In BMJ Case Reports, doctors in Germany describe injuries in the body of a 91-year-old former World War II soldier who donated his body for medical education.

CT scanning revealed various small metallic objects, later identified as shrapnel fragments, in both legs, as well as bone abnormalities.

A history obtained from the widow and daughter of the donor revealed that he had been seriously wounded on the Eastern Front at the end of World War II, probably by a nearby rocket explosion.

His multiple fractures and lesions had not been surgically treated in the Austrian military hospital where he was taken, or in the French prisoner of war camp where he was subsequently held.

There was no surgical removal of the fragments, poor wound care, and no antibiotic therapy. This is a violation of the Geneva Convention of 1864, 1906, and 1929, and as a consequence, the donor experienced pain and stiffness in his left leg for the rest of his life.

He sought surgical interventions due to infections caused by the shrapnel, but in two of these cases, he developed septicaemia, and required treatment in intensive care. He had limited mobility, and had to use a walking aid, even for short distances at home.

“In light of current armed conflicts, the present case is an example of how one injustice can result in severe, lifelong medical consequences,” explain the doctors, adding that “implementation of the Geneva Convention must be demanded by governments and NGOs whenever civilians and soldiers are wounded.”

Furthermore, this case highlights “how, even after death, a wounded thigh and the story behind it can inform young physicians about the cruelties of war and their obligation to treat people regardless of race, religion, and gender.”
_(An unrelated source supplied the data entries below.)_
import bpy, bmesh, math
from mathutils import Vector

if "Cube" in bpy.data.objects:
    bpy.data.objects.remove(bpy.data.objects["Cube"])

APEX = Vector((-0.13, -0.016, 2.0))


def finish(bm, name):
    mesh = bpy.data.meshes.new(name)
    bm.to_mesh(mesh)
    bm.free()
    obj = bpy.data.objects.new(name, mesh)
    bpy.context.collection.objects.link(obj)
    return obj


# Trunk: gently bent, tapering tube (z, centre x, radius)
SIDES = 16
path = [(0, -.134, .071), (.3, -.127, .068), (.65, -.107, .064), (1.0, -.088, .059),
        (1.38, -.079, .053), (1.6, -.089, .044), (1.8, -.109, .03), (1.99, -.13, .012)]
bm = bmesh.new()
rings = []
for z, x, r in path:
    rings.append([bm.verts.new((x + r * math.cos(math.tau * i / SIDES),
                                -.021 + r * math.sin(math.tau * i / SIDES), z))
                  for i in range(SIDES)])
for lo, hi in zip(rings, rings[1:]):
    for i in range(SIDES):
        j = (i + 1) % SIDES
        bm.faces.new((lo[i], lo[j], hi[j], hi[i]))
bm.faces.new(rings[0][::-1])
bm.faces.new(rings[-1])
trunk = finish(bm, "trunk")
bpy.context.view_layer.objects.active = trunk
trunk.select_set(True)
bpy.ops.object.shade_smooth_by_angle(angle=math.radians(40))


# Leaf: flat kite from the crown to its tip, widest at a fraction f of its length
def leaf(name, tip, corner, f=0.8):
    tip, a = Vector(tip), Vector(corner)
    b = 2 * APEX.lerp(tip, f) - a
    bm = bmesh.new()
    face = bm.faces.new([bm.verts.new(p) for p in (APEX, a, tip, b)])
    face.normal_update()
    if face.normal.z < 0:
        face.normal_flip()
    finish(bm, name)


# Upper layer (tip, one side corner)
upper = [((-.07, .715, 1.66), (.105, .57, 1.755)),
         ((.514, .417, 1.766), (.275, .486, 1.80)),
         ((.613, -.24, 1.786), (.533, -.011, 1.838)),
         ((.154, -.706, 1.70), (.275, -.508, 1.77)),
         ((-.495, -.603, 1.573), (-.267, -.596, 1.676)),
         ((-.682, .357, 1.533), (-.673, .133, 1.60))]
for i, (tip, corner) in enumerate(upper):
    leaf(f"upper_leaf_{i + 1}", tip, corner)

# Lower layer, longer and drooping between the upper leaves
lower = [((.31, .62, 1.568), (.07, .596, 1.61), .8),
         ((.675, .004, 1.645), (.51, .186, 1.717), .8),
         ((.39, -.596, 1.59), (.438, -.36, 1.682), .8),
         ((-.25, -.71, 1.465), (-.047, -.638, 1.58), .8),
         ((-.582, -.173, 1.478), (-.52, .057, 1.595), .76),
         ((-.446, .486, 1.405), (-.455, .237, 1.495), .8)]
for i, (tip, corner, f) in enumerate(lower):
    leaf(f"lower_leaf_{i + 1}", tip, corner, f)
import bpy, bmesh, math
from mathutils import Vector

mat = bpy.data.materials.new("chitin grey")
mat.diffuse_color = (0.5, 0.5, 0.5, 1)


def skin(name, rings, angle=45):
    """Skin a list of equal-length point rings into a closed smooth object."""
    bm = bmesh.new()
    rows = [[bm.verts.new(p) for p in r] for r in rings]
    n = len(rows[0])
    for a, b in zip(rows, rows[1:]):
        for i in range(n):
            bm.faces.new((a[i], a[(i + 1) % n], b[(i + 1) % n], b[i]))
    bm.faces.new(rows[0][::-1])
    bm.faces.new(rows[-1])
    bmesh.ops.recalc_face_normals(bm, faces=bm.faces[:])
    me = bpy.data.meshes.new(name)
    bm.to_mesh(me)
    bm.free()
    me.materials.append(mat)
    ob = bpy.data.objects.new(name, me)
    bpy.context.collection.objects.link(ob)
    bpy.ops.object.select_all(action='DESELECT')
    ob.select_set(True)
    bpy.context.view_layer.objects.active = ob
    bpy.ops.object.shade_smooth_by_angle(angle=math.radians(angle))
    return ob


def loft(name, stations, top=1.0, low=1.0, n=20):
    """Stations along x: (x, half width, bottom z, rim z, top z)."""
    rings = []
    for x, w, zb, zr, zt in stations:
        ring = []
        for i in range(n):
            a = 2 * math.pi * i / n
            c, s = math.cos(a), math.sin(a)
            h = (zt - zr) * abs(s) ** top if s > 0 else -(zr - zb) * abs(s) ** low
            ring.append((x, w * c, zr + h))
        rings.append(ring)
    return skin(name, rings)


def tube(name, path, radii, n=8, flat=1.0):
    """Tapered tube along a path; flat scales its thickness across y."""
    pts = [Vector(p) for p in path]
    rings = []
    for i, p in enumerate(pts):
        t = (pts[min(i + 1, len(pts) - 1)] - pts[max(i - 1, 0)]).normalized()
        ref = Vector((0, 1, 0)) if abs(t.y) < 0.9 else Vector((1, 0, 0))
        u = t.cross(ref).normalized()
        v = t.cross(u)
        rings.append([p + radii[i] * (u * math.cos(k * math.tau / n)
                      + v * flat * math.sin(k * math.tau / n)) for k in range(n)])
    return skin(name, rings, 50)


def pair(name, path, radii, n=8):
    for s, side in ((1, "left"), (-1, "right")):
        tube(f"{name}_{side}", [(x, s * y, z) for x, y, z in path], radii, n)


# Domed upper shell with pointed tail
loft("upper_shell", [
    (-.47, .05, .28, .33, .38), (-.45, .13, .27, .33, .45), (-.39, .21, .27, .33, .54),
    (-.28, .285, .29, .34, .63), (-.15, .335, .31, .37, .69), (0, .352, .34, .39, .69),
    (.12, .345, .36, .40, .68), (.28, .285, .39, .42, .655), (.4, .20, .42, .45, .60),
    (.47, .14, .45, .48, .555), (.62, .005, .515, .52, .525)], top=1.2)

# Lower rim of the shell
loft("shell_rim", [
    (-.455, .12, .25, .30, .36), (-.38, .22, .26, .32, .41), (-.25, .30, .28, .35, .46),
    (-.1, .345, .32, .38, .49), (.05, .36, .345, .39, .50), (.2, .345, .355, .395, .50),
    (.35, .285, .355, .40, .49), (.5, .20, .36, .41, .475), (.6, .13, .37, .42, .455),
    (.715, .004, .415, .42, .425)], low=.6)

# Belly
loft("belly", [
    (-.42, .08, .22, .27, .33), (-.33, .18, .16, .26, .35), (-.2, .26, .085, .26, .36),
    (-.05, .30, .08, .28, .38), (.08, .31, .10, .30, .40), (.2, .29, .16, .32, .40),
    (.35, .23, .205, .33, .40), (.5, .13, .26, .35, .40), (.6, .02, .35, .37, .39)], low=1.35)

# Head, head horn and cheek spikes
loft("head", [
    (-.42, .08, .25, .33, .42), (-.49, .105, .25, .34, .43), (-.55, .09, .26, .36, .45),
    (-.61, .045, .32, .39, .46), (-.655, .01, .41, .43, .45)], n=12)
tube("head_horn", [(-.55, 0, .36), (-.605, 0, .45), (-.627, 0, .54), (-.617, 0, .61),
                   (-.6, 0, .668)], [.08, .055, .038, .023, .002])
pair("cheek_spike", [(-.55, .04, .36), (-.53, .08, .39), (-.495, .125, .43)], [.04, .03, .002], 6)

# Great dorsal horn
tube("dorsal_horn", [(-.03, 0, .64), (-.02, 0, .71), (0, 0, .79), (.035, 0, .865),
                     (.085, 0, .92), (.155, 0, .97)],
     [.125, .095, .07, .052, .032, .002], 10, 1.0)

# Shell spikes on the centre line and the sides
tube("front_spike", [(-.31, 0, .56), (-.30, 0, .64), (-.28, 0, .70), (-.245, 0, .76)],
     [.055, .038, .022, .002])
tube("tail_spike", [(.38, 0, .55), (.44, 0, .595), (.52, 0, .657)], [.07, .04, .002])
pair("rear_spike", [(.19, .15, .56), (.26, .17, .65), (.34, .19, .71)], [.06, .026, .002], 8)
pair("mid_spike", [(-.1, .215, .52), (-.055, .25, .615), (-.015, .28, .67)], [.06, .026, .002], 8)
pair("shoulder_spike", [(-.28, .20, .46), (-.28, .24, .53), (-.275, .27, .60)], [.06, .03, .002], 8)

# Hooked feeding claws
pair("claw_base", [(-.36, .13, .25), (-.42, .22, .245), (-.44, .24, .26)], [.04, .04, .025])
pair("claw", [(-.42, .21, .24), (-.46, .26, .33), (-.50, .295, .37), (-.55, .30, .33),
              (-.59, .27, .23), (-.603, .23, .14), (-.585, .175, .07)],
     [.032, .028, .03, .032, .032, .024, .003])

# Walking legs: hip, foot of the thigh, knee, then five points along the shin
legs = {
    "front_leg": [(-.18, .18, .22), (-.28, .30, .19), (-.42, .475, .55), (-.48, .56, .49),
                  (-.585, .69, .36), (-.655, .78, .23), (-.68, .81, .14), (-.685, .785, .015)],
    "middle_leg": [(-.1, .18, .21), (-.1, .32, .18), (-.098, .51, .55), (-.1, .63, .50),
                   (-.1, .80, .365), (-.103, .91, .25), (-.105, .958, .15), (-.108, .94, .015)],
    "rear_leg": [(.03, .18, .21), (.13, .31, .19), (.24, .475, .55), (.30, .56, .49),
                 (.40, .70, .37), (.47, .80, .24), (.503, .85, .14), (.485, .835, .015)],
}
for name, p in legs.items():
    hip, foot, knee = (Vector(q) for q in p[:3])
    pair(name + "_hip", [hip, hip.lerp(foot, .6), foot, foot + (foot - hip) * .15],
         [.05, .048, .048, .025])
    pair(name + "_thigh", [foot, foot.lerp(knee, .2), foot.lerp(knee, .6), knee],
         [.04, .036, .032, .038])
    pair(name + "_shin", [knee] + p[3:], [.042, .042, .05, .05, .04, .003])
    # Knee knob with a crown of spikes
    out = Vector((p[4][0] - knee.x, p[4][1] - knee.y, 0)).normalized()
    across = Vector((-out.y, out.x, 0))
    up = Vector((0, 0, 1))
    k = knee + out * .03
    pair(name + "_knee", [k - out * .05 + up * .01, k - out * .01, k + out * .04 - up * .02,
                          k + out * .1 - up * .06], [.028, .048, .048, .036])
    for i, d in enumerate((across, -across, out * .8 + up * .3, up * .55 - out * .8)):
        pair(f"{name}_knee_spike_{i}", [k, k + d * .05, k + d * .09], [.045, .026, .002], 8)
Article: The tell-tale thigh, Johannes Scheurer, Dietrich Stoevesandt, Holger Siekmann, Heike Kielstein, BMJ Case Reports, doi:10.1136/bcr-2015-212909, published 5 May 2016.